We designed the addition as an interior "plaza", with two houses facing into it. The "Tatami House," and the "Original House," each sided in exterior horizontal siding, giving an ambiguous indoor/outdoor quality to the space between them. The facade of the original bungalow was preserved, including existing exterior windows and doors. The concrete floor is reminiscent of the patio that was previously there, rising up to form entrance steps to the "Tatami House."
We chose to treat the bedroom as both public and private, accommodating private use at night and other uses during the day. A window seat cabinet offers easy storage of a futon bed and shoji screens slide out for privacy or disappear for openness.
The ability to open up this private bedroom to other functions, and to share its light, view and access with the rest of the house, is key to the home's feeling of spaciousness. The entire addition is a flexible space, becoming a living room, dining room, rec. room, concert hall, nerf gun battlefield, and more, depending on the occasion. The intense, multiple use of space makes this small home perform big.
Similarly, by discreetly tucking a laundry niche in the corner of the larger room, hidden behind sliding plywood panels, it can co-exist with more public uses, saving valuable square footage.

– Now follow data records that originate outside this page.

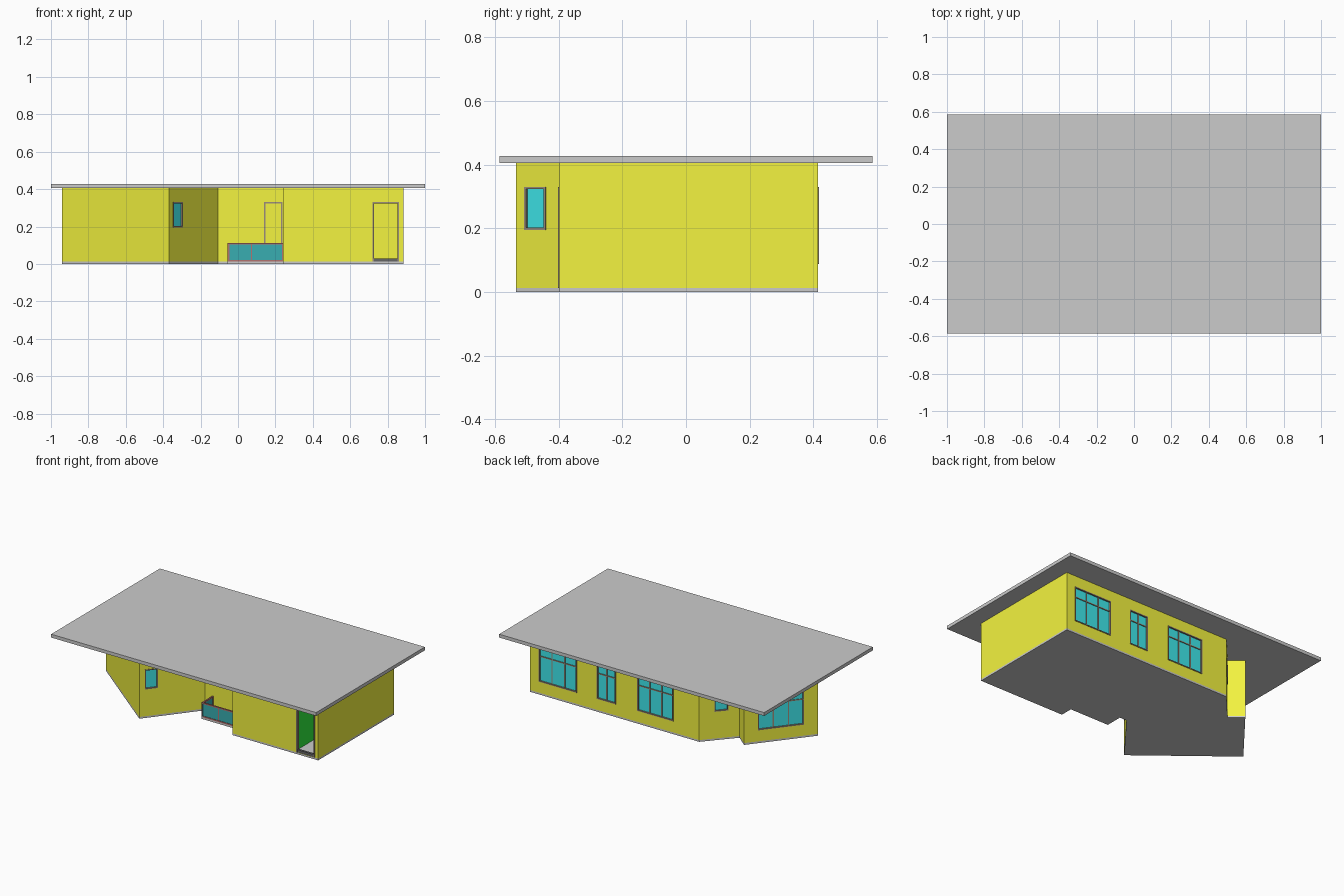
import bpy, bmesh
from mathutils import Vector

if "Cube" in bpy.data.objects:
    bpy.data.objects.remove(bpy.data.objects["Cube"])


def material(name, rgb):
    m = bpy.data.materials.new(name)
    m.diffuse_color = (*rgb, 1)
    m.use_nodes = True
    m.node_tree.nodes["Principled BSDF"].inputs["Base Color"].default_value = m.diffuse_color
    return m


YELLOW = material("yellow_paint", (0.9, 0.9, 0.05))
GREEN = material("green_paint", (0.03, 0.85, 0.05))
TEAL = material("teal_glass", (0.05, 0.82, 0.85))
DARK_TEAL = material("dark_teal_glass", (0.04, 0.42, 0.44))
BROWN = material("brown_frame", (0.33, 0.27, 0.2))
RED = material("red_rail", (0.45, 0.17, 0.16))
DARK = material("dark_step", (0.13, 0.13, 0.13))

FLOOR, CEIL, THICK = 0.012, 0.405, 0.02

# Outer wall line, counter-clockwise from the front porch corner
WALLS = [Vector(p) for p in [
    (0.24, -0.4), (0.885, -0.4), (0.885, 0.415), (-0.39, 0.415), (-0.56, 0.223),
    (-0.643, 0.293), (-0.94, -0.08), (-0.37, -0.535), (-0.108, -0.2), (0.24, -0.2)]]
PORCH = [Vector(p) for p in [(-0.055, -0.2), (-0.055, -0.315), (0.24, -0.315)]]


def finish(bm, name, mat=None):
    mesh = bpy.data.meshes.new(name)
    bmesh.ops.recalc_face_normals(bm, faces=bm.faces)
    bm.to_mesh(mesh)
    bm.free()
    ob = bpy.data.objects.new(name, mesh)
    bpy.context.collection.objects.link(ob)
    if mat:
        mesh.materials.append(mat)
    return ob


def add_box(bm, s, d, z, origin=Vector((0, 0)), u=Vector((1, 0))):
    """Box with ranges along a wall (s), outward from it (d) and up (z)."""
    n = Vector((u.y, -u.x))
    vs = bmesh.ops.create_cube(bm, size=1)["verts"]
    for v in vs:
        a, b, c = ((r[1] if k > 0 else r[0]) for r, k in zip((s, d, z), v.co))
        p = origin + u * a + n * b
        v.co = (p.x, p.y, c)


def box(name, x, y, z, mat=None):
    bm = bmesh.new()
    add_box(bm, x, (-y[1], -y[0]), z)
    return finish(bm, name, mat)


def wall_frame(i):
    p, q = WALLS[i], WALLS[(i + 1) % len(WALLS)]
    return p, (q - p).normalized()


# Floor slab, including the porch
bm = bmesh.new()
face = bm.faces.new([bm.verts.new((p.x, p.y, 0)) for p in WALLS[:9] + PORCH])
top = bmesh.ops.extrude_face_region(bm, geom=[face])["geom"]
bmesh.ops.translate(bm, vec=(0, 0, FLOOR), verts=[g for g in top if isinstance(g, bmesh.types.BMVert)])
finish(bm, "floor_slab")

# Flat roof
box("roof", (-1, 1), (-0.586, 0.586), (CEIL, 0.428))

# Outer walls
bm = bmesh.new()
low = [bm.verts.new((p.x, p.y, FLOOR)) for p in WALLS]
high = [bm.verts.new((p.x, p.y, CEIL)) for p in WALLS]
for i in range(len(WALLS)):
    j = (i + 1) % len(WALLS)
    bm.faces.new((low[i], low[j], high[j], high[i]))
walls = finish(bm, "outer_walls", YELLOW)
solid = walls.modifiers.new("thickness", "SOLIDIFY")
solid.thickness, solid.offset, solid.use_even_offset = THICK, -1, True

# Openings: name, wall, start, end, sill, head, columns, transom height
OPENINGS = [
    ("back_window_right", 2, 0.066, 0.352, 0.088, 0.33, 3, 0.26),
    ("back_window_middle", 2, 0.503, 0.646, 0.088, 0.33, 2, 0.26),
    ("back_window_left", 2, 0.808, 1.08, 0.088, 0.33, 3, 0.26),
    ("side_small_window", 3, 0.096, 0.187, 0.195, 0.33, 1, None),
    ("side_large_window", 5, 0.09, 0.387, 0.088, 0.33, 3, 0.26),
    ("front_small_window", 7, 0.035, 0.12, 0.195, 0.33, 1, None),
    ("front_doorway", 0, 0.48, 0.62, 0.013, 0.33, 0, None),
    ("porch_doorway", 8, 0.248, 0.346, 0.013, 0.33, 0, None),
]
cut = bmesh.new()
BAR = 0.007
for name, i, a, b, z0, z1, cols, transom in OPENINGS:
    o, u = wall_frame(i)
    add_box(cut, (a, b), (-0.035, 0.02), (z0, z1), o, u)
    bm = bmesh.new()
    deep = (-THICK, 0.003)
    for s in (a, b - BAR):
        add_box(bm, (s, s + BAR), deep, (z0, z1), o, u)
    add_box(bm, (a, b), deep, (z1 - BAR, z1), o, u)
    if cols:
        add_box(bm, (a, b), deep, (z0, z0 + BAR), o, u)
    for k in range(1, cols):
        s = a + (b - a) * k / cols
        add_box(bm, (s - BAR / 2, s + BAR / 2), (-0.014, -0.002), (z0, z1), o, u)
    if transom:
        add_box(bm, (a, b), (-0.014, -0.002), (transom - BAR / 2, transom + BAR / 2), o, u)
    finish(bm, name + "_frame", BROWN)
    if cols:
        bm = bmesh.new()
        add_box(bm, (a, b), (-0.01, -0.007), (z0, z1), o, u)
        finish(bm, name + "_glass", TEAL)
cutter = finish(cut, "opening_cutter")
cutter.hide_render = True
cutter.hide_viewport = True
cutter.display_type = "WIRE"
boolean = walls.modifiers.new("openings", "BOOLEAN")
boolean.operation, boolean.solver, boolean.object = "DIFFERENCE", "EXACT", cutter

# Hallway partitions and door step seen through the front doorway
box("hall_back_wall", (0.27, 0.865), (-0.1, -0.085), (FLOOR, CEIL), YELLOW)
box("hall_side_wall", (0.69, 0.705), (-0.38, -0.1), (FLOOR, CEIL), GREEN)
box("door_step", (0.727, 0.853), (-0.398, -0.382), (FLOOR, 0.03), DARK)

# Porch railing: glass panels between rails and posts
rail = bmesh.new()
glass = bmesh.new()
for p, q in ((PORCH[0], PORCH[1]), (PORCH[1], PORCH[2])):
    u, length = (q - p).normalized(), (q - p).length
    for z in (FLOOR, 0.103):
        add_box(rail, (0, length), (-0.01, 0), (z, z + 0.009), p, u)
    add_box(glass, (0, length), (-0.007, -0.003), (FLOOR, 0.105), p, u)
    posts = 2 if length > 0.2 else 1
    for k in range(posts + 1):
        s = (length - 0.006) * k / posts - (0.02 if k == 1 and posts == 2 else 0)
        add_box(rail, (s, s + 0.006), (-0.009, -0.001), (FLOOR, 0.105), p, u)
finish(rail, "porch_rail", RED)
finish(glass, "porch_glass", DARK_TEAL)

With adjacent patio and wrap-around deck, doors can be flung open and interior spaces spill outside. Continuous with a street of older bungalows, the house is a story of transformation from front to back, growing and changing as the family has, from original, to modified original, to new.